[Dataset records — start]

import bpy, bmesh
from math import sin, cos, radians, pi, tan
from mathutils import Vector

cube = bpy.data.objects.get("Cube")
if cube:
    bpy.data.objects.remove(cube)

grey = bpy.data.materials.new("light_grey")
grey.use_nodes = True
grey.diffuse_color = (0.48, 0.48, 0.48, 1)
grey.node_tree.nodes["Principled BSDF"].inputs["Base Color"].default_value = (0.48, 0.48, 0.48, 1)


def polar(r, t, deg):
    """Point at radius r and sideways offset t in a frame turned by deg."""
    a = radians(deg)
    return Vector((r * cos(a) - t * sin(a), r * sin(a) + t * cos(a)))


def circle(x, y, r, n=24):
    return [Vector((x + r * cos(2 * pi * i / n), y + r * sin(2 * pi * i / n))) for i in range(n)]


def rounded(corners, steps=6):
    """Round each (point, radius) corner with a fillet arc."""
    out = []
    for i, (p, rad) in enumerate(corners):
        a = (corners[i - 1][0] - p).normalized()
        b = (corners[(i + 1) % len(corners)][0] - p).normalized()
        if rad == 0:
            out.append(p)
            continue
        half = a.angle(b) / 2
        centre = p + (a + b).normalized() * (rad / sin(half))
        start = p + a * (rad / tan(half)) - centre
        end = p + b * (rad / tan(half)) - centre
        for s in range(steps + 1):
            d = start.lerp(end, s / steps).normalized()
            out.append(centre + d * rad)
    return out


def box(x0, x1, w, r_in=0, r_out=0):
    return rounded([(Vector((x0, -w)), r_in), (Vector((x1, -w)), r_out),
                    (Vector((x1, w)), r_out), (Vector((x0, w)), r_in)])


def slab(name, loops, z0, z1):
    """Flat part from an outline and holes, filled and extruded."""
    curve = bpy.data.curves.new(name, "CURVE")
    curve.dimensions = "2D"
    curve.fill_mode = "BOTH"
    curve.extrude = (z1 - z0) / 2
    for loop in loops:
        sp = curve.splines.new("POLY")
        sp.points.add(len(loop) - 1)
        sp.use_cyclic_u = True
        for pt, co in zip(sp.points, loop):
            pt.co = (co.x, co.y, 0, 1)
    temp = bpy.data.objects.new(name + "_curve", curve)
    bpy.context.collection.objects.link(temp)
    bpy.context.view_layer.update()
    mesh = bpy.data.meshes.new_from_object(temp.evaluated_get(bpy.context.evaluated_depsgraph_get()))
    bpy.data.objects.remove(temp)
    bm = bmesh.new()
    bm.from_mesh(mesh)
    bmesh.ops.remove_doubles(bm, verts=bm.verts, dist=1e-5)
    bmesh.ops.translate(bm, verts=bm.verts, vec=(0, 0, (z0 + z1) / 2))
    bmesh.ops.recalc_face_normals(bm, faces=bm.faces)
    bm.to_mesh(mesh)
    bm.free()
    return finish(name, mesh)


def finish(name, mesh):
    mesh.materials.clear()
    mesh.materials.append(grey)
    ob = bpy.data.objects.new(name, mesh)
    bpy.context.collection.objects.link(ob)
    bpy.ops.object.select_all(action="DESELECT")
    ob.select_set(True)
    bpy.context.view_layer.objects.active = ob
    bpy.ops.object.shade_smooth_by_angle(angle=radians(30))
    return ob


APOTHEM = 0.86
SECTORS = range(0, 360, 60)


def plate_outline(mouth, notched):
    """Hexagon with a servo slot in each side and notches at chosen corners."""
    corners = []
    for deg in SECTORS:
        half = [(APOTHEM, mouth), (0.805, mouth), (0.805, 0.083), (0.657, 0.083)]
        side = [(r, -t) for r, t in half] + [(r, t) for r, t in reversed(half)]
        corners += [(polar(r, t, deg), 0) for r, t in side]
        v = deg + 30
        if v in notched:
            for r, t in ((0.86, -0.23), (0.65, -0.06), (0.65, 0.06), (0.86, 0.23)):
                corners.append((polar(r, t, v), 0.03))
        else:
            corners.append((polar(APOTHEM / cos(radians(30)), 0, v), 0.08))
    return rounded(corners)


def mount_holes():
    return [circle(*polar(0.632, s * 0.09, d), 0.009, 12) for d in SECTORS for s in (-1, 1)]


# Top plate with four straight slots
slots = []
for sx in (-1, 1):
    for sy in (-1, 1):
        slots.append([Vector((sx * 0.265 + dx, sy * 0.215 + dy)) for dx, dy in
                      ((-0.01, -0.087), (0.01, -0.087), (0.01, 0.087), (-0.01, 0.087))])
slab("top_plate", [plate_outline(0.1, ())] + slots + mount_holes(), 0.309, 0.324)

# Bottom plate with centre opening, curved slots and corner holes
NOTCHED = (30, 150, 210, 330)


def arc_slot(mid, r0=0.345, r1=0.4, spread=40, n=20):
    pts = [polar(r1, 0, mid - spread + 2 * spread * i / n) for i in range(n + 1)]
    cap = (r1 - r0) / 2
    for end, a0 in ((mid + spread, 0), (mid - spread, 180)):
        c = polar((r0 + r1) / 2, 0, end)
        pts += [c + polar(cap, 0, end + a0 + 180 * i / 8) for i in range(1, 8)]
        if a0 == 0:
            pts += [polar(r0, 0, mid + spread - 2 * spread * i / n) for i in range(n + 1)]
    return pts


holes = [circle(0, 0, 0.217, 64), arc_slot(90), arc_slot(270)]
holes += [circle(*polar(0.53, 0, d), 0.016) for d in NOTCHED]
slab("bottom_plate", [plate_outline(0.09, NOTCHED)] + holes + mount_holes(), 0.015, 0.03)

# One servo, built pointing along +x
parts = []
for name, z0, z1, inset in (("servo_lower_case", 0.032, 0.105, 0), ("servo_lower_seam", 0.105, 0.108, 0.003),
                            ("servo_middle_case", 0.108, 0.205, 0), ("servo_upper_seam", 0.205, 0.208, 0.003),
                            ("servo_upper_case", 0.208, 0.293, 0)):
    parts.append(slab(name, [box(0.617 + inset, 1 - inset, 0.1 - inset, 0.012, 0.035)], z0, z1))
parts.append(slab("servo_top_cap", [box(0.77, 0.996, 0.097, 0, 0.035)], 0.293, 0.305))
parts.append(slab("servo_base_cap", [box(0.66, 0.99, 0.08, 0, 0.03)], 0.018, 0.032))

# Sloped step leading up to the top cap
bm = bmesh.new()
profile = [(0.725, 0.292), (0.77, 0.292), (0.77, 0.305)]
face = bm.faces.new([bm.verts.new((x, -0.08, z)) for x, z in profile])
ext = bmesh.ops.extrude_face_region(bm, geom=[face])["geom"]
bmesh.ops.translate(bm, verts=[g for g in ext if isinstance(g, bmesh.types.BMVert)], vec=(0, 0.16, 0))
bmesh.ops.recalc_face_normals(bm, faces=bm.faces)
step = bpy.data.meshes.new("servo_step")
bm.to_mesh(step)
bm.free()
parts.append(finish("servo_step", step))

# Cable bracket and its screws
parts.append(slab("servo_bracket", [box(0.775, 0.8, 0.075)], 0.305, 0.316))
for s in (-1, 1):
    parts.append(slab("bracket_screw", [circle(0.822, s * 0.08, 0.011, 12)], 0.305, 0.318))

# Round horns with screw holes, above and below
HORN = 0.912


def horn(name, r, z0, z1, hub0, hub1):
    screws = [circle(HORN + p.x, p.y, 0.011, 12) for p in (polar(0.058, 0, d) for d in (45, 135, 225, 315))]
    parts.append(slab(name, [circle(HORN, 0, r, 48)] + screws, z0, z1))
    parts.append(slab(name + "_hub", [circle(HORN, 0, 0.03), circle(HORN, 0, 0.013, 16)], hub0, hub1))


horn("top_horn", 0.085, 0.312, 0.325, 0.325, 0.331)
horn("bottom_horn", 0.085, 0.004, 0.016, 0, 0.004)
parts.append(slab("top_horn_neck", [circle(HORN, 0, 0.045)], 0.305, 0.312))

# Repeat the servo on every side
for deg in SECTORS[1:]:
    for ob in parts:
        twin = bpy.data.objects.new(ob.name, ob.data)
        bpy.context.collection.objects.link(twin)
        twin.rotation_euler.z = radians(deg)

[Dataset records — finish]

■ **What the task asks**: Give back the lines above exactly, from the one with "0.045)], 0.305, 0.312))" through the last line.

■ **Solution to the problem**:
parts.append(slab("top_horn_neck", [circle(HORN, 0, 0.045)], 0.305, 0.312))

# Repeat the servo on every side
for deg in SECTORS[1:]:
    for ob in parts:
        twin = bpy.data.objects.new(ob.name, ob.data)
        bpy.context.collection.objects.link(twin)
        twin.rotation_euler.z = radians(deg)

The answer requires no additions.